Much the same way front porches connect a house to the streetscape, decks establish a bridge between the indoors and the outdoor, natural environment. Decks add value and living area to a house by creating outdoor “rooms” that host activities from grilling to sunning, reading and entertaining, to gardening.
"Families are living outside now," says Michael Beaudry, executive vice president of the North American Deck and Railing Association in Meridian, Idaho. "There are so many wonderful things you can do, that people just want to add on."
This multi-level deck features curved overlooks and railings, planters, and transitional stairs.
Multi-level decks link a series of outdoor areas via stairs and landings. They can range from simple two-platform affairs to complex, cascading structures extending from an upper story, wrapping around part of the house, flowing down to a sloping yard, or leading to a landscaped ground-level or walk-out-basement patio. Some even have a cozy porch or four-season outdoor room tucked underneath.
Pros and Cons A multi-level deck can be a good option for a house built on a sloping lot or hill. The multiple levels or terraces provide an alternative to the standard large, uniform platform with steep stairs down to grade. Multiple levels break up the number of steps needed to reach the ground, creating smaller rooms or landings.
A multi-level deck can be designed with graceful curves or angles to blend in with the most unruly topography, and be built around landscape features like boulders and trees to become an integral part of the yard rather than the means to get there.
There are drawbacks to multi-level decks, mostly because they must be fairly large. A large deck takes up more space, requires more maintenance, and costs more to build. The trade-off can come with less lawn maintenance and landscaping.

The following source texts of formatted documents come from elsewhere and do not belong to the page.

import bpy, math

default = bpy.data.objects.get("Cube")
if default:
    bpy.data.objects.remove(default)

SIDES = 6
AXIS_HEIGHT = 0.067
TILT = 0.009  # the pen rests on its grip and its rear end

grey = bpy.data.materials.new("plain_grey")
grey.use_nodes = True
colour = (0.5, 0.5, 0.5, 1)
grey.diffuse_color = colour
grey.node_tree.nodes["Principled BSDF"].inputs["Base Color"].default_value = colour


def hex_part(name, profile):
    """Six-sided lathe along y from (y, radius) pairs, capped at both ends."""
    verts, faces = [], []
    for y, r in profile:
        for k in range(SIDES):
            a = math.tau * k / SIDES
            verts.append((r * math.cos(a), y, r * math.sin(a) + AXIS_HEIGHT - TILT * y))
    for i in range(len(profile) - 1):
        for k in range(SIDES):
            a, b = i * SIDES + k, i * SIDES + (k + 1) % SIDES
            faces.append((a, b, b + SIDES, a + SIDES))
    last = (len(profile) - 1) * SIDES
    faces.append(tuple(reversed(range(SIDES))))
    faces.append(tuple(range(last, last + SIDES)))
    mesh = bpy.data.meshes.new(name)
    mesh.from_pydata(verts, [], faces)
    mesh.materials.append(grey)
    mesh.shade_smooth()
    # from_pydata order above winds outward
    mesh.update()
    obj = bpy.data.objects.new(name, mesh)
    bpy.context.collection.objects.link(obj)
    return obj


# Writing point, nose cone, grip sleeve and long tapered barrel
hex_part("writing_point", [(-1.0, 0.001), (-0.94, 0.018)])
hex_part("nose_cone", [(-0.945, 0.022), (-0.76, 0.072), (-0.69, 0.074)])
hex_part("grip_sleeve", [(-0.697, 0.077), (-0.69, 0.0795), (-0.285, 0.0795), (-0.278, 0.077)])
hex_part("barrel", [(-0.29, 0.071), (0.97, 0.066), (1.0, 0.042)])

Les Moretti, owner of Smart Choice Decks in Doylestown, Pa., says it’s not practical to consider a multi-level deck for an overall space less than 500 square feet because when you divide it up into platforms each will be too small to be useful. "Any time you’re below 500 square feet and you’re breaking it into levels, you’re taking away the functionality of it," he says.